<<<<
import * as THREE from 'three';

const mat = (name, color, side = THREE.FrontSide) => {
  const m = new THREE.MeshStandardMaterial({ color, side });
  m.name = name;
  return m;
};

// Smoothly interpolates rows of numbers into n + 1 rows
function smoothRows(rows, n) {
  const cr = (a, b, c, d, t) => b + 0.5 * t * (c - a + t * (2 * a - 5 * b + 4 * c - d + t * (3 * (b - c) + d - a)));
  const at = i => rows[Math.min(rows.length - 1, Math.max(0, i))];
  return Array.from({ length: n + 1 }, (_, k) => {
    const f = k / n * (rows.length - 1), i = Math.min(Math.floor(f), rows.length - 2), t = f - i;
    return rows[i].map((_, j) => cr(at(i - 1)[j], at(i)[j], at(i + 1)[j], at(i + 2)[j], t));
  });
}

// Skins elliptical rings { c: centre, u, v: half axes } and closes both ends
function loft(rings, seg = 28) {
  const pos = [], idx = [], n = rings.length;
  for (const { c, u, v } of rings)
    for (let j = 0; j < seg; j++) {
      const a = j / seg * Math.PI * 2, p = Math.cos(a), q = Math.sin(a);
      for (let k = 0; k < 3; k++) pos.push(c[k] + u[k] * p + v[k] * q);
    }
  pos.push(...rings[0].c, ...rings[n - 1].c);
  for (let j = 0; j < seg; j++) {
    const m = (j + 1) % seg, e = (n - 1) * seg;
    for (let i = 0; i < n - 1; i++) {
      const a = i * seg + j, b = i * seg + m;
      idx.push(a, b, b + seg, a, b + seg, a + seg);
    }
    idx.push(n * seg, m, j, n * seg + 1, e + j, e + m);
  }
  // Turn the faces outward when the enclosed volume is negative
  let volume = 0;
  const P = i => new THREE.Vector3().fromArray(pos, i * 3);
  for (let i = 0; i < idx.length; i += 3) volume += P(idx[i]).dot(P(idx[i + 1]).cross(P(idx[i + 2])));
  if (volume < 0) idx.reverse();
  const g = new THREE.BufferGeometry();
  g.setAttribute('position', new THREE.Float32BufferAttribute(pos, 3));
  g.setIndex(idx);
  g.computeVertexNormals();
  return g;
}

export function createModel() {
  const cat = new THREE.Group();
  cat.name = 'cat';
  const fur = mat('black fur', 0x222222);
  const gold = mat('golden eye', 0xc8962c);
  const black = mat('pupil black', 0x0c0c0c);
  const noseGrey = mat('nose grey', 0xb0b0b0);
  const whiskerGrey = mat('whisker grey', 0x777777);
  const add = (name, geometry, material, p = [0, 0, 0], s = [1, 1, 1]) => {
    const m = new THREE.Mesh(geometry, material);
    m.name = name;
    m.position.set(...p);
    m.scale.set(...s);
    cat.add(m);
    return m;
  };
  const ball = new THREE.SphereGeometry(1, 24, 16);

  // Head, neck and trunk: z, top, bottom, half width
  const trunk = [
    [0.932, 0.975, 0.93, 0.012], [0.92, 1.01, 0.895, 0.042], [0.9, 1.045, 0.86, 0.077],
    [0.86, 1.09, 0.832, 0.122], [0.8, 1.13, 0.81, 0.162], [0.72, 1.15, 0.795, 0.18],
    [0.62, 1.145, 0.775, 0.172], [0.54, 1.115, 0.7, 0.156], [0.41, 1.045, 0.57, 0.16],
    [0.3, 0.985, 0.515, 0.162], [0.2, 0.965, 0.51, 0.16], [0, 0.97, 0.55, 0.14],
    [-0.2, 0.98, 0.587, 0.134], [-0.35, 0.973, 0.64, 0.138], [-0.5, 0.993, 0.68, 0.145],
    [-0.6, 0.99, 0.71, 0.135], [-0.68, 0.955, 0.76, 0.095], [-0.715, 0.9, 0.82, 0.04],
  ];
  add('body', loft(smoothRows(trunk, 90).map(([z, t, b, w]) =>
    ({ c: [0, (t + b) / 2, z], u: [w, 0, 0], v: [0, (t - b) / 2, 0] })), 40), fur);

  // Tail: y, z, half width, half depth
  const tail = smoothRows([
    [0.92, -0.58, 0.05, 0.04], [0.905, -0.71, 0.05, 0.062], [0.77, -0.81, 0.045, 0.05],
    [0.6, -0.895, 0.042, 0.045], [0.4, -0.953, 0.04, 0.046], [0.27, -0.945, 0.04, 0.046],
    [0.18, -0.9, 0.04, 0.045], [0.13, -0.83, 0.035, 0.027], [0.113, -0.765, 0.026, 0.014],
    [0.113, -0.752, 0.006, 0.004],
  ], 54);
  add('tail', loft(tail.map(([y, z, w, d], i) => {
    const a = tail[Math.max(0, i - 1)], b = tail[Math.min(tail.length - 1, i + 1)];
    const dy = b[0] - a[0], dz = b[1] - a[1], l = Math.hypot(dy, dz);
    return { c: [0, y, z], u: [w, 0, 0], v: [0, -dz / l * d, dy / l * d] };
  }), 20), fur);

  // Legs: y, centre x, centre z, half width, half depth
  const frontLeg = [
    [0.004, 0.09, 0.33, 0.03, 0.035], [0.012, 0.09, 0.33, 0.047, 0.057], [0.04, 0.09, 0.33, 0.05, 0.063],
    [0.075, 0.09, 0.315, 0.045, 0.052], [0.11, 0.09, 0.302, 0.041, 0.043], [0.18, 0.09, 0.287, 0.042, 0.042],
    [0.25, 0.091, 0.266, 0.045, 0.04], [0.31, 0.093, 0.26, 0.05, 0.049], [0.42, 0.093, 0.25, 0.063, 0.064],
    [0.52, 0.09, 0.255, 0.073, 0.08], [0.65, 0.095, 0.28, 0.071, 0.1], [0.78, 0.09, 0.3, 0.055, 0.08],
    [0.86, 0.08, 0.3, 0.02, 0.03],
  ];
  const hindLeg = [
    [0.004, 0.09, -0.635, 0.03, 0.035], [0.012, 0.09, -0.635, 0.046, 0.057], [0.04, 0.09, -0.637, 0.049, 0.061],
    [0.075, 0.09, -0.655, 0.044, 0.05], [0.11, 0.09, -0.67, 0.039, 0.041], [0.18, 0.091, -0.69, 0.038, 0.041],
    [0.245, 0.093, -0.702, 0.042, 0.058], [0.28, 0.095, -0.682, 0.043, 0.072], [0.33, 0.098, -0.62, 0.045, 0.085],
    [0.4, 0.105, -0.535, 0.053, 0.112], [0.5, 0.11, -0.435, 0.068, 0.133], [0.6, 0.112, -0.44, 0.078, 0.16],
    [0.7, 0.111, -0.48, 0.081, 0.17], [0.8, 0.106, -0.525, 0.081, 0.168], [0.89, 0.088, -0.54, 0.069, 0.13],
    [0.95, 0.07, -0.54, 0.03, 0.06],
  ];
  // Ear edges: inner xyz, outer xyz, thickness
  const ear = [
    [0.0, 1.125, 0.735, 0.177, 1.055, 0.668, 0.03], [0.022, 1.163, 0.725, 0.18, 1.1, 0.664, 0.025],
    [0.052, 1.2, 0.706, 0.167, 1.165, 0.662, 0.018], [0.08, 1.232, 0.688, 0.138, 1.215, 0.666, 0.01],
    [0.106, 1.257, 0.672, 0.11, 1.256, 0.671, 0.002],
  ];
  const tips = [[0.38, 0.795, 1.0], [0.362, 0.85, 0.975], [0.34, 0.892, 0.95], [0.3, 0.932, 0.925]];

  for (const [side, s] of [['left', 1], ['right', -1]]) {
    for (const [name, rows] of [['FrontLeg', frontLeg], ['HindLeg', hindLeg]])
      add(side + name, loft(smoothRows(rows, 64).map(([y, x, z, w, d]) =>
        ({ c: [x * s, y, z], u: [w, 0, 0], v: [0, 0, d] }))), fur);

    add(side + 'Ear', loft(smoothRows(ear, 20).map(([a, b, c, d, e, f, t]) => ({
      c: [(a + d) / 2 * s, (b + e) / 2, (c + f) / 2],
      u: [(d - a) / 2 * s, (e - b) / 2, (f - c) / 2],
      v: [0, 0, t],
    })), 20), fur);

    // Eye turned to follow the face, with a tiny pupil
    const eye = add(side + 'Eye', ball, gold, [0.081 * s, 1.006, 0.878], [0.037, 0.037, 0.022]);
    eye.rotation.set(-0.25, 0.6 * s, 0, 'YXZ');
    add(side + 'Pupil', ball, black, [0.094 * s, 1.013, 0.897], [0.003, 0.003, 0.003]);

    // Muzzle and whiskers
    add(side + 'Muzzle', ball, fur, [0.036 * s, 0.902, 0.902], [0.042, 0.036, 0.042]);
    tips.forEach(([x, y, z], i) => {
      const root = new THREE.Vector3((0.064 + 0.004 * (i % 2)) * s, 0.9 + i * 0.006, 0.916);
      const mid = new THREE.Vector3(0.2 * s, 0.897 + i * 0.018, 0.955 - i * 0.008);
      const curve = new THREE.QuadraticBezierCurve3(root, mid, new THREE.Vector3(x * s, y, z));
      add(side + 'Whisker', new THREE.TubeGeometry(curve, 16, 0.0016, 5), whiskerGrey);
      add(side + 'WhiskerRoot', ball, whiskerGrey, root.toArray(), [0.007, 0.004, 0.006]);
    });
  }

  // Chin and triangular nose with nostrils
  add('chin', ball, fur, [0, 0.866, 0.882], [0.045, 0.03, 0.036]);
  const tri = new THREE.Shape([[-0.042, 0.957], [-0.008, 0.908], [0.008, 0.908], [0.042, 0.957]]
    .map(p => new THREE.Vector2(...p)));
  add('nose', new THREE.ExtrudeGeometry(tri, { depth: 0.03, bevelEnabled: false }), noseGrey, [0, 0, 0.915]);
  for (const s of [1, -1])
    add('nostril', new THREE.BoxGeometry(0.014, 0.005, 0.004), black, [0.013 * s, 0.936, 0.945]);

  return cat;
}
>>>>
▶ **Task prompt**:
Whenever a line in the material above holds the string "length", copy that line in full.

▶ **Response to this task**:
  const at = i => rows[Math.min(rows.length - 1, Math.max(0, i))];
  return Array.from({ length: n + 1 }, (_, k) => {
    const f = k / n * (rows.length - 1), i = Math.min(Math.floor(f), rows.length - 2), t = f - i;
  const pos = [], idx = [], n = rings.length;
  for (let i = 0; i < idx.length; i += 3) volume += P(idx[i]).dot(P(idx[i + 1]).cross(P(idx[i + 2])));
    const a = tail[Math.max(0, i - 1)], b = tail[Math.min(tail.length - 1, i + 1)];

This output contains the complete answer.